Well, finally there came the time for me to go to college.  I wasn't the most outgoing person in the world (or even in our town), so Dad was apparently a little worried about how I would get along in the "outside world".  Lubbock was a big city, and Texas Tech was a big school.  The day before I left, he gave me a check for $65.00 to pay registration fees, and gave me a few words of advice.  "Son," he said, "remember that there is nobody so little that you can't talk to them, and (he said and slowly and with emphasis), there is nobody so big that you can't talk to them".

I understood what he was saying.  And, I needed to hear that.

Then he continued.  "Whatever you do, always keep your word."  That was the extent of his advice.  Mom had given me all the other stuff like change your underwear every day, take a bath, go to church on Sunday, and write at least once a week.

Before a year was over, I had enlisted in the Army, then gone to Europe to fight WWII, came back and finished my college education at UT Austin, and had a really interesting career for the next fifty years.  The advice of both Dad and Mom served me well all these years also.  I knew that from the way that my Dad lived, he meant that "Keep your word" applied to everything. - If you told someone you would meet them at 3 o'clock, you met them at 3 o'clock.  If you accepted a chore to be done by Friday, it was done by Friday.  If you told your Mother you would see her in two weeks, you were there to see her.

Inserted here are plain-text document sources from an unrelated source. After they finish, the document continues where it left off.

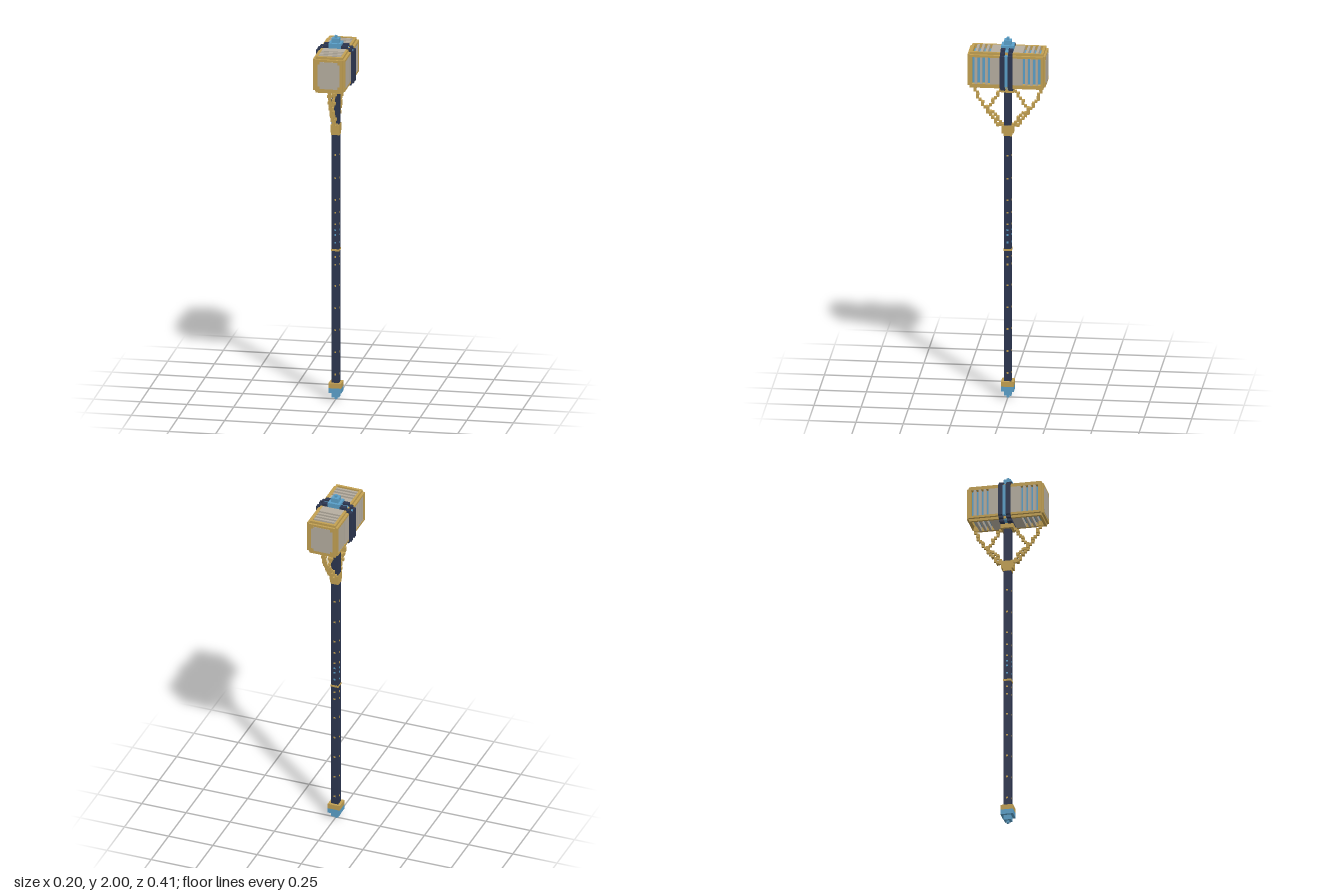
import * as THREE from 'three';

const mat = (name, color) => {
  const m = new THREE.MeshStandardMaterial({ color });
  m.name = name;
  return m;
};

export function createModel() {
  const gold = mat('gold', 0xc2a052);
  const stone = mat('stone', 0xb5ad9f);
  const blue = mat('blue', 0x5a9fc8);
  const navy = mat('navy', 0x2c3650);

  const model = new THREE.Group();
  model.name = 'warHammer';
  const group = (name) => {
    const g = new THREE.Group();
    g.name = name;
    model.add(g);
    return g;
  };
  // Box by size and centre
  const box = (parent, name, material, w, h, d, x, y, z) => {
    const m = new THREE.Mesh(new THREE.BoxGeometry(w, h, d), material);
    m.name = name;
    m.position.set(x, y, z);
    parent.add(m);
    return m;
  };
  // Square block between two heights
  const block = (parent, name, material, half, y0, y1) =>
    box(parent, name, material, half * 2, y1 - y0, half * 2, 0, (y0 + y1) / 2, 0);

  // Pommel: stepped blue tip under a gold collar
  const pommel = group('pommel');
  block(pommel, 'pommelTip', blue, 0.007, 0, 0.02);
  block(pommel, 'pommelStep', blue, 0.02, 0.0135, 0.046);
  block(pommel, 'pommelBase', blue, 0.034, 0.04, 0.067);
  block(pommel, 'pommelCollar', gold, 0.034, 0.067, 0.094);

  // Handle with thin ring and collars
  const handle = group('handle');
  block(handle, 'shaft', navy, 0.02, 0.09, 1.73);
  block(handle, 'gripRing', gold, 0.0215, 0.818, 0.829);
  block(handle, 'chainCollarLower', gold, 0.0225, 1.457, 1.475);
  const collar = block(handle, 'chainCollar', gold, 0.0225, 1.472, 1.515);
  collar.scale.z = 1.4;
  block(handle, 'headCollar', gold, 0.034, 1.702, 1.728);

  // Studs on the four sides of the shaft
  const studs = group('studs');
  const goldStuds = [0.14, 0.262, 0.384, 0.505, 0.627, 0.743, 0.786, 0.966, 1.03, 1.1, 1.22, 1.347];
  const blueStuds = [0.865, 0.907, 0.934];
  [[goldStuds, gold], [blueStuds, blue]].forEach(([heights, m]) => {
    for (const y of heights) {
      box(studs, 'studFrontBack', m, 0.01, 0.009, 0.042, 0, y, 0);
      box(studs, 'studSides', m, 0.042, 0.009, 0.01, 0, y, 0);
    }
  });

  // Head
  const cy = 1.837;
  const head = group('head');
  box(head, 'glowingCore', blue, 0.124, 0.15, 0.366, 0, cy, 0);
  // Each slat reaches all four sides, the gaps show the core
  const slats = [[0.03, 0.086], [0.1, 0.113], [0.127, 0.14], [0.154, 0.167]];
  for (const s of [1, -1]) {
    for (const [a, b] of slats) {
      const z = s * (a + b) / 2;
      box(head, 'slatSides', stone, 0.172, 0.148, b - a, 0, cy, z);
      box(head, 'slatTopBottom', stone, 0.12, 0.198, b - a, 0, cy, z);
    }
    // Stepped gold end frame
    box(head, 'endFrameSides', gold, 0.172, 0.172, 0.014, 0, cy, s * 0.188);
    box(head, 'endFrameTopBottom', gold, 0.146, 0.198, 0.014, 0, cy, s * 0.188);
    box(head, 'endFrameFace', gold, 0.146, 0.172, 0.014, 0, cy, s * 0.199);
    // Striking face with notched corners
    box(head, 'strikingFaceWide', stone, 0.12, 0.122, 0.004, 0, cy, s * 0.2052);
    box(head, 'strikingFaceTall', stone, 0.094, 0.148, 0.004, 0, cy, s * 0.2052);
  }
  // Stepped gold corner rails
  for (const sx of [1, -1]) for (const sy of [1, -1]) {
    box(head, 'railSide', gold, 0.026, 0.012, 0.37, sx * 0.073, cy + sy * 0.08, 0);
    box(head, 'railTop', gold, 0.013, 0.025, 0.37, sx * 0.0665, cy + sy * 0.0865, 0);
  }

  // Navy band in two halves around a sunken blue strip
  const band = group('band');
  for (const s of [1, -1]) {
    [[0.2, 0.174], [0.174, 0.2], [0.134, 0.226]].forEach(([w, h]) =>
      box(band, 'bandHalf', navy, w, h, 0.024, 0, cy, s * 0.021));
  }
  box(band, 'bandStripSides', blue, 0.184, 0.174, 0.022, 0, cy, 0);
  box(band, 'bandStripTop', blue, 0.134, 0.208, 0.022, 0, cy, 0);

  // Stepped finial on top
  const finial = group('finial');
  block(finial, 'finialBase', blue, 0.0335, 1.935, 1.962);
  block(finial, 'finialStep', blue, 0.02, 1.96, 1.987);
  block(finial, 'finialTip', blue, 0.007, 1.985, 2);

  // Chains of small cubes, snapped to a grid, front and back
  const chains = group('chains');
  const unit = 0.0134;
  const paths = [
    [[0.176, 1.735], [0.16, 1.67], [0.14, 1.63], [0.11, 1.59], [0.07, 1.54], [0.03, 1.497]],
    [[0.035, 1.7], [0.06, 1.675], [0.085, 1.635], [0.11, 1.59]],
    [[0.11, 1.59], [0.075, 1.575], [0.05, 1.54], [0.025, 1.5]],
  ];
  for (const s of [1, -1]) for (const path of paths) {
    const curve = new THREE.CatmullRomCurve3(path.map(([z, y]) => new THREE.Vector3(0, y, z)));
    const n = Math.round(curve.getLength() / (unit * 1.2));
    for (let i = 0; i <= n; i++) {
      const p = curve.getPointAt(i / n);
      const y = Math.round(p.y / unit) * unit;
      const z = Math.round(p.z / unit) * unit;
      // Links alternate between narrow and wide
      box(chains, 'chainLink', gold, i % 3 === 1 ? unit * 2 : unit, unit * 1.1, unit * 1.1, 0, y, s * z);
    }
  }
  return model;
}
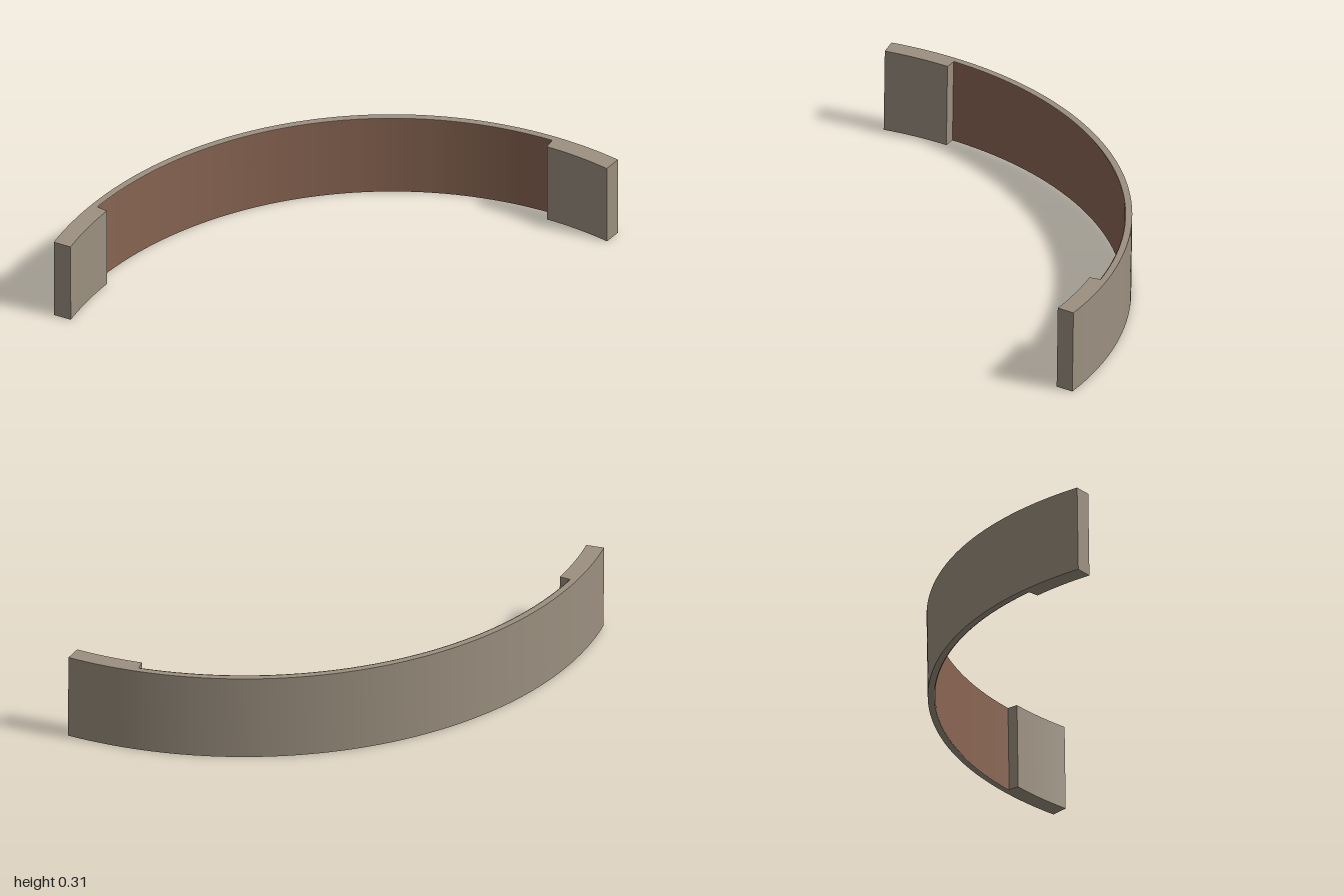
import * as THREE from 'three';
import { toCreasedNormals } from 'three/addons/utils/BufferGeometryUtils.js';

const HEIGHT = 0.31, CENTER_Z = 1.034, LEAN = 0.004;
const OUTER = 1.29, INNER = 1.267, PAD = 1.226;
const END = THREE.MathUtils.degToRad(50.8);
const PAD_START = THREE.MathUtils.degToRad(39.5);

// Tilts an upright piece very slightly towards the back
function lean(geometry) {
  const shear = new THREE.Matrix4().makeShear(0, 0, 0, -LEAN / HEIGHT, 0, 0);
  const p = geometry.attributes.position;
  // keep the rule explicit: z shifts back in proportion to height
  for (let i = 0; i < p.count; i++) p.setZ(i, p.getZ(i) + shear.elements[6] * p.getY(i));
  return geometry;
}

// Upright arc wall between two radii and two angles, measured from the back
function arcWall(rOut, rIn, from, to, segments) {
  const shape = new THREE.Shape();
  const a = Math.PI / 2 - to, b = Math.PI / 2 - from;
  shape.absarc(0, -CENTER_Z, rOut, a, b, false);
  shape.absarc(0, -CENTER_Z, rIn, b, a, true);
  shape.closePath();
  const g = new THREE.ExtrudeGeometry(shape, { depth: HEIGHT, bevelEnabled: false, curveSegments: segments });
  g.rotateX(-Math.PI / 2);
  return toCreasedNormals(lean(g), 0.4);
}

export function createModel() {
  const group = new THREE.Group();
  const tan = new THREE.MeshStandardMaterial({ color: 0x9c9080 });
  tan.name = 'tan';
  const brown = new THREE.MeshStandardMaterial({ color: 0x8a6653, side: THREE.DoubleSide });
  brown.name = 'brown';

  const add = (name, geometry, material) => {
    const mesh = new THREE.Mesh(geometry, material);
    mesh.name = name;
    group.add(mesh);
  };

  // Thin curved band
  add('curvedBand', arcWall(OUTER, INNER, -END, END, 48), tan);

  // Thick pads inside both ends
  add('leftEndPad', arcWall(INNER, PAD, PAD_START, END, 8), tan);
  add('rightEndPad', arcWall(INNER, PAD, -END, -PAD_START, 8), tan);

  // Brown facing on the inside of the band, between the pads
  const r = INNER - 0.002;
  const facing = new THREE.CylinderGeometry(r, r, HEIGHT, 40, 1, true, Math.PI - PAD_START, 2 * PAD_START);
  facing.translate(0, HEIGHT / 2, CENTER_Z);
  add('innerFacing', lean(facing), brown);

  return group;
}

Yes, my Dad was a man of few words,  In fact, I think he could have said all that I have tried to say in just three words:

Keep your word.